Bank of America Corp., the second-biggest U.S. bank by assets, was sued by CIFG Assurance North America Inc. for fraud and breach of contract over insurance policies tied to residential mortgage-backed securities.
The suit was filed yesterday in New York state Supreme Court in Manhattan in connection with five financial guaranty insurance policies issued by CIFG. The policies relate to two structured transactions arranged by Bank of America and backed by 22 mortgage-backed securities, according to court filings.
“Bank of America had these securities in its inventory because it had been unable to sell them when it served as underwriter on the original RMBS offerings,” CIFG said in the lawsuit. “Bank of America knew of the poor quality of the mortgage loans, and knew the original unsold RMBS were a ticking time bomb on the bank’s books.”
The bank, unable to sell the securities in pieces, then “hatched a new plan of financial engineering,” repackaged the bonds, and induced New York-based CIFG to provide more than $150 million in insurance to make them marketable to investors, the insurer said in the suit.

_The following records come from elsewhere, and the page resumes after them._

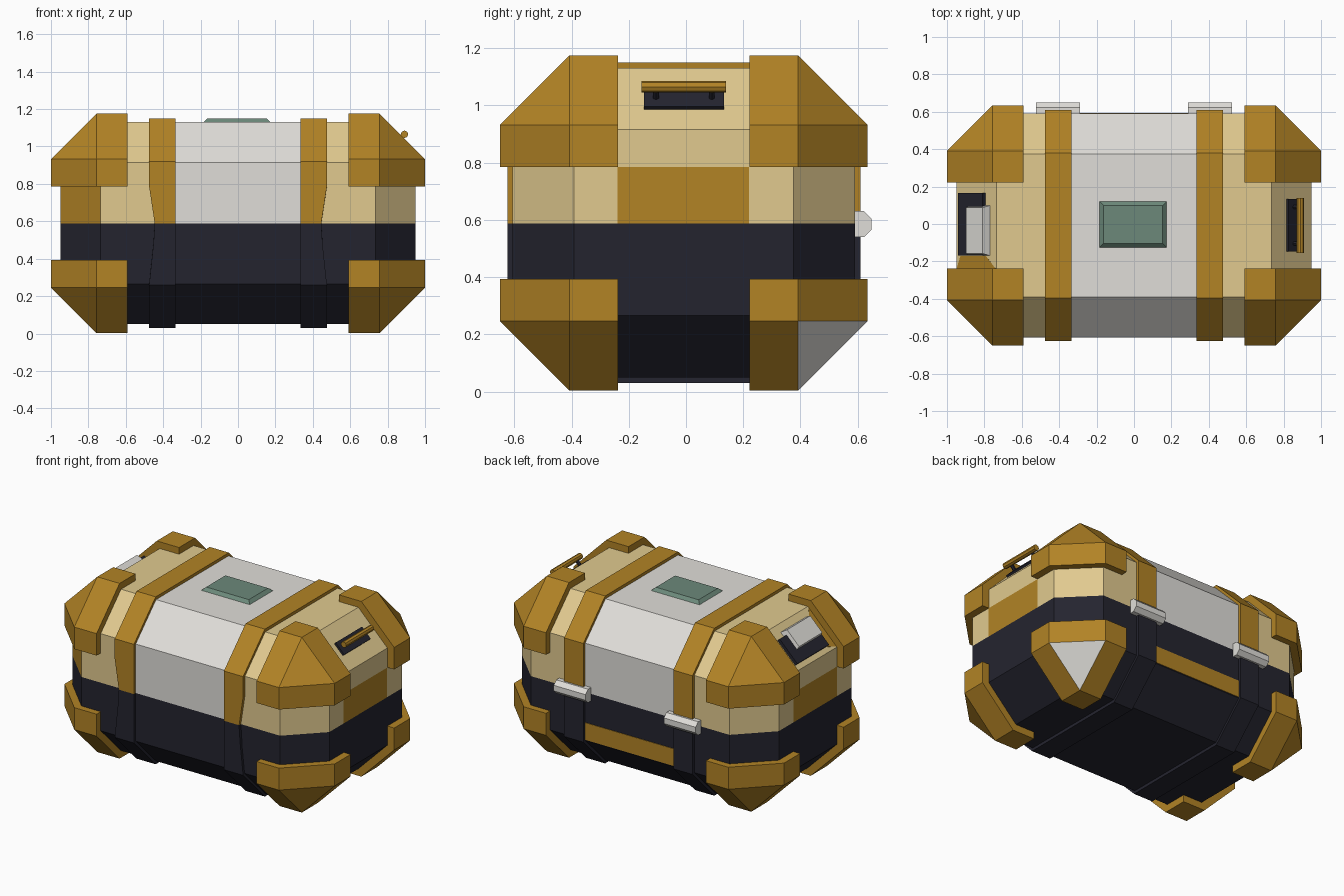
import bpy, bmesh, math
from mathutils import Vector, Matrix

if "Cube" in bpy.data.objects:
    bpy.data.objects.remove(bpy.data.objects["Cube"])

CY = -0.0075  # the shell sits slightly forward of the hinges


def mat(name, rgb):
    m = bpy.data.materials.new(name)
    lin = [(c / 255 / 12.92 if c < 11 else ((c / 255 + 0.055) / 1.055) ** 2.4) for c in rgb]
    m.diffuse_color = (*lin, 1)
    m.use_nodes = True
    m.node_tree.nodes["Principled BSDF"].inputs["Base Color"].default_value = m.diffuse_color
    return m


GOLD = mat("gold", (178, 131, 37))
TAN = mat("tan", (225, 202, 143))
WHITE = mat("off_white", (224, 222, 217))
DARK = mat("dark_navy", (36, 36, 47))
GREEN = mat("grey_green", (108, 137, 122))


def finish(bm, name, mats, rule=None):
    bmesh.ops.recalc_face_normals(bm, faces=bm.faces[:])
    bm.normal_update()
    if rule:
        for f in bm.faces:
            f.material_index = rule(f.calc_center_median(), f.normal)
    me = bpy.data.meshes.new(name)
    bm.to_mesh(me)
    bm.free()
    for m in mats:
        me.materials.append(m)
    ob = bpy.data.objects.new(name, me)
    bpy.context.collection.objects.link(ob)
    return ob


def chamfer_box(hx, hy, z0, z1, c):
    """Box with every edge and corner cut at 45 degrees."""
    bm = bmesh.new()
    hz, cz = (z1 - z0) / 2, (z0 + z1) / 2
    for sx in (-1, 1):
        for sy in (-1, 1):
            for sz in (-1, 1):
                for k in range(3):
                    d = [c, c, c]
                    d[k] = 0
                    bm.verts.new((sx * (hx - d[0]), CY + sy * (hy - d[1]), cz + sz * (hz - d[2])))
    bmesh.ops.convex_hull(bm, input=bm.verts[:])
    bmesh.ops.recalc_face_normals(bm, faces=bm.faces[:])
    bmesh.ops.dissolve_limit(bm, angle_limit=0.01, verts=bm.verts[:], edges=bm.edges[:])
    return bm


def cut(bm, co, no, clear=False):
    r = bmesh.ops.bisect_plane(bm, geom=bm.verts[:] + bm.edges[:] + bm.faces[:], dist=1e-5,
                               plane_co=co, plane_no=no, clear_outer=clear)
    if clear:
        es = [e for e in r["geom_cut"] if isinstance(e, bmesh.types.BMEdge)]
        bmesh.ops.holes_fill(bm, edges=es, sides=0)


def box(name, size, loc, m, rot_y=0.0, taper=0.0):
    """Box standing on its base point; the top may be inset by taper."""
    bm = bmesh.new()
    bmesh.ops.create_cube(bm, size=1)
    for v in bm.verts:
        t = taper if v.co.z > 0 else 0
        v.co = Vector((v.co.x * (size[0] - 2 * t), v.co.y * (size[1] - 2 * t), (v.co.z + 0.5) * size[2]))
    bm.transform(Matrix.Translation(loc) @ Matrix.Rotation(rot_y, 4, 'Y'))
    return finish(bm, name, [m])


def rod(name, p0, p1, r, sides, m, twist=0.0):
    bm = bmesh.new()
    p0, p1 = Vector(p0), Vector(p1)
    d = p1 - p0
    bmesh.ops.create_cone(bm, cap_ends=True, segments=sides, radius1=r, radius2=r, depth=d.length)
    bm.transform(Matrix.Translation((p0 + p1) / 2) @ d.to_track_quat('Z', 'Y').to_matrix().to_4x4()
                 @ Matrix.Rotation(twist, 4, 'Z'))
    return finish(bm, name, [m])


# Main shell: dark base, tan lid ends, white lid centre, gold end panels
bm = chamfer_box(0.95, 0.598, 0.05, 1.13, 0.215)
for z in (0.587, 0.785):
    cut(bm, (0, 0, z), (0, 0, 1))
for x in (-0.4, 0.4):
    cut(bm, (x, 0, 0), (1, 0, 0))
for y in (-0.24, 0.22):
    cut(bm, (0, y, 0), (0, 1, 0))


def shell_rule(c, n):
    if c.z < 0.587:
        return 0
    if abs(c.x) < 0.4:
        return 2
    if c.z < 0.785:
        if abs(n.x) > 0.9 and -0.24 < c.y < 0.22:
            return 3
        if n.x < -0.5 and n.y < -0.5:
            return 3
    return 1


finish(bm, "shell", [DARK, TAN, WHITE, GOLD], shell_rule)

# Eight corner guards; one lower back guard has a white corner facet
for sx, xn in ((-1, "left"), (1, "right")):
    for sy, yn in ((-1, "front"), (1, "back")):
        for up, zn in ((False, "lower"), (True, "upper")):
            bm = chamfer_box(1.0, 0.642, 0.003, 1.175, 0.243)
            cut(bm, (sx * 0.592, 0, 0), (-sx, 0, 0), True)
            cut(bm, (0, CY + sy * 0.23, 0), (0, -sy, 0), True)
            cut(bm, (0, 0, 0.785 if up else 0.393), (0, 0, -1 if up else 1), True)
            odd = sx > 0 and sy > 0 and not up
            finish(bm, f"{zn}_{yn}_{xn}_corner_guard", [GOLD, WHITE],
                   lambda c, n: int(odd and min(n.x, n.y, -n.z) > 0.4))

# Straps round the shell, narrowing at the front seam
h, k = 0.617, 0.23
loop = [(-h + k, 1.15, .475), (-h, 0.92, .475), (-h, 0.785, .475), (-h, 0.587, .445), (-h, 0.48, .452),
        (-h, 0.26, .475), (-h + k, 0.03, .475), (h - k, 0.03, .475), (h, 0.26, .475),
        (h, 0.587, .475), (h, 0.92, .475), (h - k, 1.15, .475)]
for s, n in ((-1, "left"), (1, "right")):
    bm = bmesh.new()
    a = [bm.verts.new((s * 0.333, CY + y, z)) for y, z, _ in loop]
    b = [bm.verts.new((s * x, CY + y, z)) for y, z, x in loop]
    for i in range(len(loop)):
        j = (i + 1) % len(loop)
        bm.faces.new((a[i], a[j], b[j], b[i]))
    bm.faces.new(a)
    bm.faces.new(b[::-1])
    cut(bm, (0, 0, 0.587), (0, 0, 1))
    finish(bm, n + "_strap", [DARK, GOLD], lambda c, n: int(c.z > 0.587))
    # Hinge barrel behind each strap
    rod(n + "_hinge", (s * 0.29, 0.603, 0.585), (s * 0.525, 0.603, 0.585), 0.049, 8, WHITE, math.pi / 8)

# Gold stripe on the lower back, green window on the lid
box("back_stripe", (0.664, 0.008, 0.115), (0, 0.59, 0.27), GOLD)
box("lid_window", (0.36, 0.247, 0.021), (-0.005, -0.002, 1.129), GREEN, taper=0.022)

# Right carry handle: base plate, two posts and a bar
Q = math.pi / 4
box("right_handle_base", (0.09, 0.28, 0.018), (0.845, CY, 1.015), DARK, Q)
for y in (-0.105, 0.09):
    rod("right_handle_post", (0.845, y, 1.015), (0.89, y, 1.065), 0.012, 6, DARK)
rod("right_handle_bar", (0.89, -0.155, 1.065), (0.89, 0.14, 1.065), 0.02, 8, GOLD)

# Left end: dark plate with a raised white cover and a gold patch
box("left_plate", (0.185, 0.335, 0.025), (-0.857, -0.002, 1.003), DARK, -Q)
box("left_cover", (0.15, 0.27, 0.048), (-0.82, -0.035, 1.04), WHITE, -Q, taper=0.012)
bm = bmesh.new()
pts = [(-0.945, -0.238), (-0.738, -0.238), (-0.79, -0.17), (-0.925, -0.17)]
low = [bm.verts.new((x, y, 1.858 + x)) for x, y in pts]
top = [bm.verts.new((x - 0.003, y, 1.863 + x)) for x, y in pts]
bm.faces.new(low)
bm.faces.new(top)
for i in range(4):
    bm.faces.new((low[i], low[(i + 1) % 4], top[(i + 1) % 4], top[i]))
finish(bm, "left_gold_patch", [GOLD])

Lawrence Grayson, a spokesman for Charlotte, North Carolina-based Bank of America, declined to immediately comment on the lawsuit in an e-mail.
The insurer said Bank of America gave it “garbage data” that made the loans and the certificates they backed appear less risky than they actually were, including the percentage of the mortgages where the property would be occupied by the borrowers.

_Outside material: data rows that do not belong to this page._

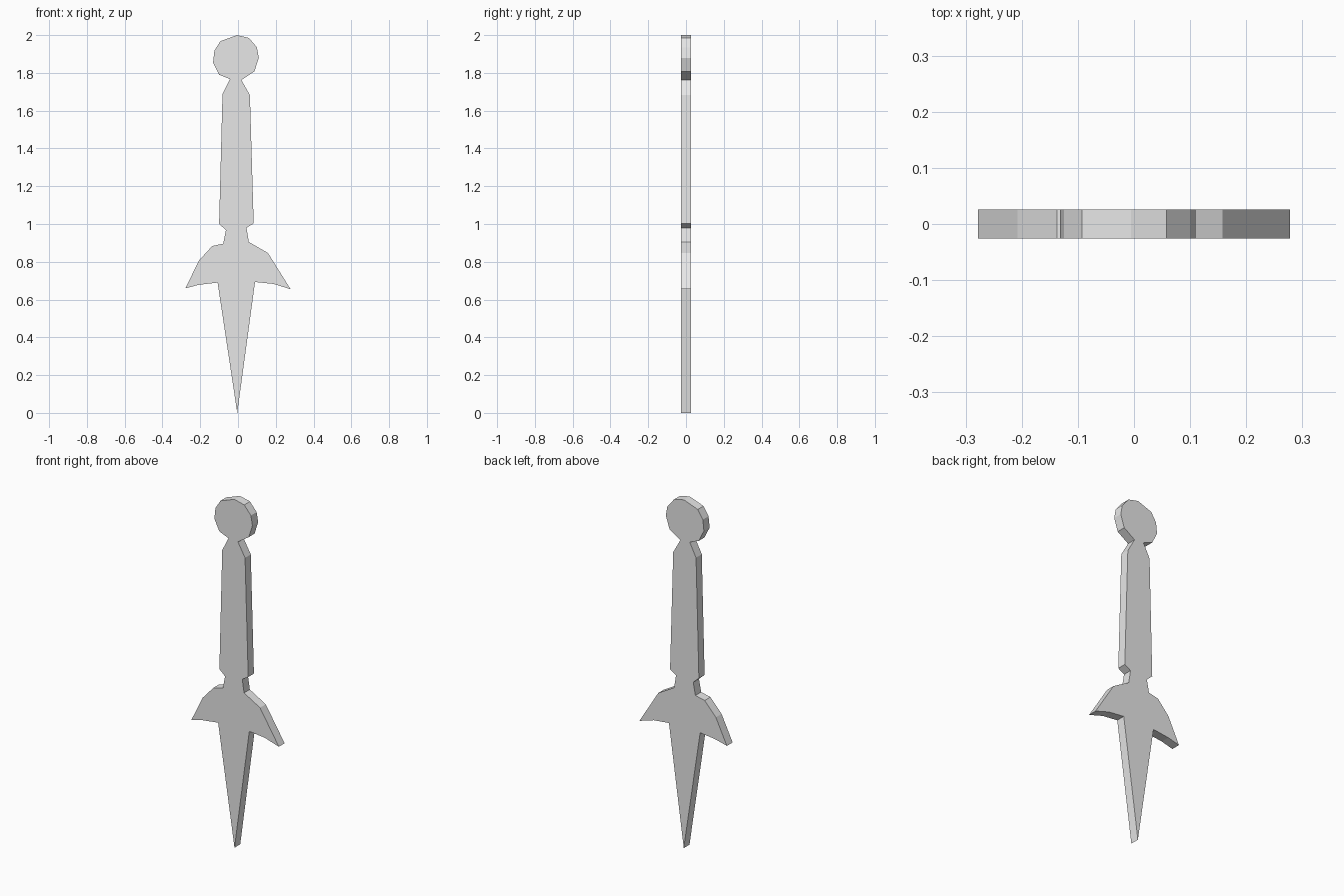
import bpy
import bmesh

if "Cube" in bpy.data.objects:
    bpy.data.objects.remove(bpy.data.objects["Cube"])

THICKNESS = 0.052

# Silhouette by section, running clockwise from the top of the pommel (x, z)
pommel_right = [(-0.005, 2.0), (0.058, 1.985), (0.1, 1.935), (0.11, 1.88), (0.087, 1.808)]
grip_right = [(0.018, 1.762), (0.063, 1.682), (0.083, 1.003), (0.045, 0.98), (0.057, 0.905)]
guard_right = [(0.158, 0.847), (0.278, 0.655), (0.187, 0.683), (0.09, 0.693)]
blade_tip = [(-0.004, 0.0)]
guard_left = [(-0.108, 0.69), (-0.207, 0.678), (-0.278, 0.66), (-0.208, 0.805), (-0.137, 0.883)]
grip_left = [(-0.078, 0.896), (-0.064, 0.968), (-0.1, 1.0), (-0.082, 1.688), (-0.042, 1.767)]
pommel_left = [(-0.1, 1.79), (-0.132, 1.855), (-0.125, 1.918), (-0.093, 1.968)]
outline = (pommel_right + grip_right + guard_right + blade_tip
           + guard_left + grip_left + pommel_left)

# Flat plate dagger: fill the outline, then extrude it through its thickness
bm = bmesh.new()
face = bm.faces.new([bm.verts.new((x, -THICKNESS / 2, z)) for x, z in outline])
extruded = bmesh.ops.extrude_face_region(bm, geom=[face], use_keep_orig=True)
moved = [g for g in extruded["geom"] if isinstance(g, bmesh.types.BMVert)]
bmesh.ops.translate(bm, verts=moved, vec=(0, THICKNESS, 0))
bmesh.ops.recalc_face_normals(bm, faces=bm.faces[:])

mesh = bpy.data.meshes.new("dagger")
bm.to_mesh(mesh)
bm.free()
dagger = bpy.data.objects.new("dagger", mesh)
bpy.context.collection.objects.link(dagger)

# Plain grey metal
metal = bpy.data.materials.new("light grey metal")
metal.diffuse_color = (0.8, 0.8, 0.8, 1.0)
metal.use_nodes = True
metal.node_tree.nodes["Principled BSDF"].inputs["Base Color"].default_value = metal.diffuse_color
mesh.materials.append(metal)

“Had CIFG known the truth, it never would have issued the policies,” the insurer said in the complaint. “And as a direct result of this fraudulent scheme, CIFG has paid or will have to pay in the future over $170 million in claims on policies that it would never have issued had it known the truth concerning the underwriting, characteristics and servicing of the mortgage loans and original RMBS backing the certificates.”
CIFG, based in New York, has taken similar actions in the same court over the past three years, including a $277 million suit against GreenPoint Mortgage Funding Inc. filed last month and a $275 million complaint against Goldman Sachs Group Inc. filed last year.

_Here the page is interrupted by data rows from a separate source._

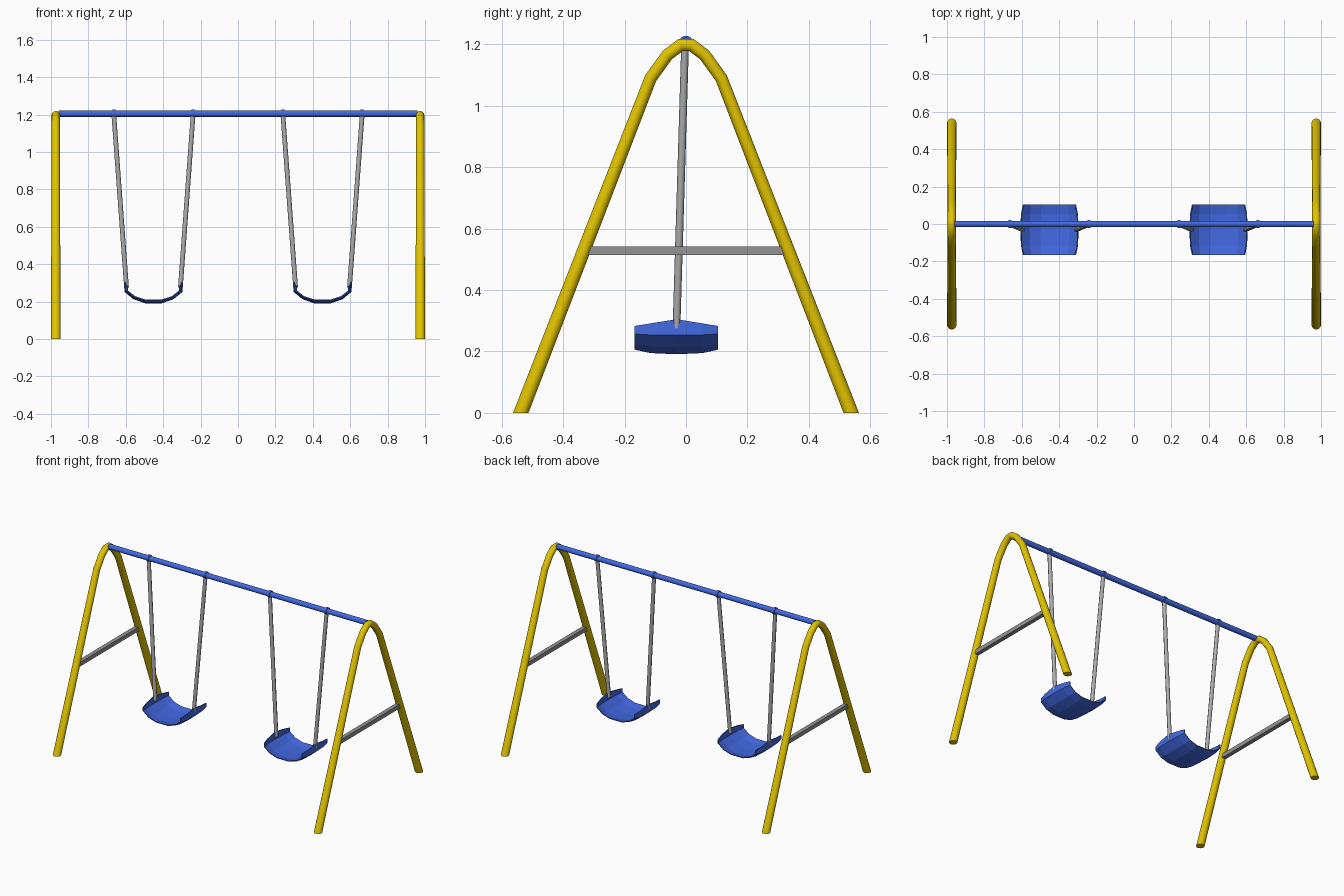
import bpy, bmesh, math
from mathutils import Vector

if "Cube" in bpy.data.objects:
    bpy.data.objects.remove(bpy.data.objects["Cube"])


def material(name, color):
    m = bpy.data.materials.new(name)
    m.diffuse_color = (*color, 1)
    m.use_nodes = True
    m.node_tree.nodes["Principled BSDF"].inputs["Base Color"].default_value = m.diffuse_color
    return m


YELLOW = material("yellow paint", (0.76, 0.55, 0.0))
BLUE = material("blue", (0.054, 0.14, 0.76))
GRAY = material("gray metal", (0.30, 0.30, 0.30))
LIGHT_GRAY = material("light gray metal", (0.42, 0.42, 0.42))


def finish(bm, name, mat, smooth=None):
    bmesh.ops.recalc_face_normals(bm, faces=bm.faces)
    me = bpy.data.meshes.new(name)
    bm.to_mesh(me)
    bm.free()
    me.materials.append(mat)
    ob = bpy.data.objects.new(name, me)
    bpy.context.collection.objects.link(ob)
    if smooth:
        bpy.ops.object.select_all(action='DESELECT')
        ob.select_set(True)
        bpy.context.view_layer.objects.active = ob
        bpy.ops.object.shade_smooth_by_angle(angle=math.radians(smooth))
    return ob


def skin(bm, rings):
    """Bridge a list of equal vertex rings and cap both ends."""
    n = len(rings[0])
    rings = [[bm.verts.new(p) for p in r] for r in rings]
    for a, b in zip(rings, rings[1:]):
        for i in range(n):
            j = (i + 1) % n
            bm.faces.new((a[i], a[j], b[j], b[i]))
    bm.faces.new(rings[0])
    bm.faces.new(rings[-1])


def rod(name, a, b, r, sides, mat, smooth=50):
    a, b = Vector(a), Vector(b)
    q = (b - a).to_track_quat('Z', 'Y')
    circle = [q @ Vector((r * math.cos(t), r * math.sin(t), 0))
              for t in (2 * math.pi * (i + 0.5) / sides for i in range(sides))]
    bm = bmesh.new()
    skin(bm, [[p + c for c in circle] for p in (a, b)])
    return finish(bm, name, mat, smooth)


def a_frame(name, x, sides=14):
    """Bent tube, mitred at each bend and cut flat on the ground."""
    half = [(0.538, 0, 0.024), (0.115, 1.09, 0.0205),
            (0.0605, 1.1655, 0.0205), (0.017, 1.198, 0.0205)]
    path = [(-y, z, r) for y, z, r in half] + half[::-1]
    rings = []
    for i, (y, z, r) in enumerate(path):
        p = Vector((y, z))
        d = []
        if i > 0:
            d.append((p - Vector(path[i - 1][:2])).normalized())
        if i < len(path) - 1:
            d.append((Vector(path[i + 1][:2]) - p).normalized())
        if len(d) == 2:
            t = (d[0] + d[1]).normalized()
            v = Vector((-t.y, t.x)) / t.dot(d[0])
        else:
            v = Vector((-1 / abs(d[0].y), 0))
            if i > 0:
                v = -v
        rings.append([(x + 1.07 * r * math.cos(a), y + r * math.sin(a) * v.x,
                       z + r * math.sin(a) * v.y)
                      for a in (2 * math.pi * k / sides for k in range(sides))])
    bm = bmesh.new()
    skin(bm, rings)
    return finish(bm, name, YELLOW, 50)


def seat(name, cx, cy=-0.031):
    """Curved sling, bulging outward between its front and back rims."""
    # (x, z) in the middle, followed by the shift towards the rim
    half = [(0.154, 0.305, -0.012, -0.022), (0.156, 0.253, -0.014, 0.004),
            (0.108, 0.2135, -0.008, 0.010), (0.045, 0.191, 0.0, 0.015)]
    prof = [(-x, z, -dx, dz) for x, z, dx, dz in half] + half[::-1]
    bm = bmesh.new()
    rows = []
    for y, rim in ((-0.136, 1), (-0.085, 0.25), (0, 0), (0.085, 0.25), (0.136, 1)):
        row = []
        for i, (x, z, dx, dz) in enumerate(prof):
            k = abs(y) / 0.136 if i in (0, len(prof) - 1) else rim
            row.append(bm.verts.new((cx + x + dx * rim, cy + y, z + dz * k)))
        rows.append(row)
    for a, b in zip(rows, rows[1:]):
        for i in range(len(prof) - 1):
            bm.faces.new((a[i], b[i], b[i + 1], a[i + 1]))
    ob = finish(bm, name, BLUE)
    # outside faces down, then thicken inward
    me = ob.data
    if sum(p.normal.z * p.area for p in me.polygons) > 0:
        me.flip_normals()
    mod = ob.modifiers.new("thickness", 'SOLIDIFY')
    mod.thickness = 0.006
    mod.offset = -1
    return ob


# Top bar
rod("top_bar", (-0.96, 0, 1.205), (0.96, 0, 1.205), 0.0175, 12, BLUE)

for s, side in ((-1, "left"), (1, "right")):
    # End frames with square cross braces
    a_frame(side + "_frame", s * 0.9743)
    rod(side + "_cross_brace", (s * 0.9743, -0.33, 0.528), (s * 0.9743, 0.33, 0.528),
        0.0195, 4, GRAY)
    # Swings
    cx = s * 0.452
    seat(side + "_seat", cx)
    for k, part in ((-1, "a"), (1, "b")):
        top = cx + k * 0.212
        rod(f"{side}_hanger_{part}", (top, -0.003, 1.2), (cx + k * 0.144, -0.031, 0.275),
            0.0125, 8, LIGHT_GRAY)
        rod(f"{side}_clamp_{part}", (top - 0.008, 0, 1.206), (top + 0.008, 0, 1.206),
            0.0225, 12, BLUE)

Justice O. Peter Sherwood in May granted Goldman Sachs’s motion to dismiss three counts in the suit, including one for fraudulent inducement. He refused to dismiss three other claims for breach of contract.
CIFG and Goldman Sachs have both appealed the decision. Sherwood in July ordered the two sides to engage in mediation, which was scheduled for Oct. 26, according to a Sept. 13 court filing. A status conference in the case scheduled for earlier this month was postponed until December.
CIFG originally sued GreenPoint in New York state Supreme Court in Manhattan in 2009, accusing the company of violating its mortgage-underwriting guidelines. Justice Bernard Fried threw out that lawsuit in 2010. Capital One Financial Corp. shut Novato, California-based GreenPoint in August 2007, less than a year after acquiring its parent company, Long Island’s North Fork Bancorp.
In February, Fried denied a motion by CIFG and fellow bond insurer Syncora Guarantee Inc. to bring new claims against GreenPoint in a lawsuit over the quality of $1.8 billion of home loans they guaranteed. CIFG in April also asked a judge to let it add GreenPoint to the Goldman Sachs lawsuit.
CIFG is also one of a group of intervenors seeking more information on Bank of America’s proposed $8.5 billion settlement with investors in mortgage bonds issued by Countrywide, which the lender bought in 2008. The settlement is awaiting approval in New York state Supreme Court in Manhattan.
Bank of America Chief Executive Officer Brian T. Moynihan, 53, has spent more than $40 billion to clean up defective mortgages and improper foreclosures.
The lender said in a regulatory filing in September that it could have as much as $2.8 billion in legal costs as of Sept. 30 beyond what it has already set aside. That’s a decline from the $4.1 billion estimated three months earlier because of a settlement of a class-action suit tied to the 2009 takeover of Merrill Lynch & Co., said Jerry Dubrowski, a Bank of America spokesman.
Pools of home loans securitized into bonds were a central part of the housing bubble that helped send the U.S. into the biggest recession since the 1930s. The housing market collapsed, and the crisis swept up lenders and investment banks as the market for the securities evaporated.
The case is CIFG Assurance North America Inc., 654028/2012, New York state Supreme Court, New York County (Manhattan).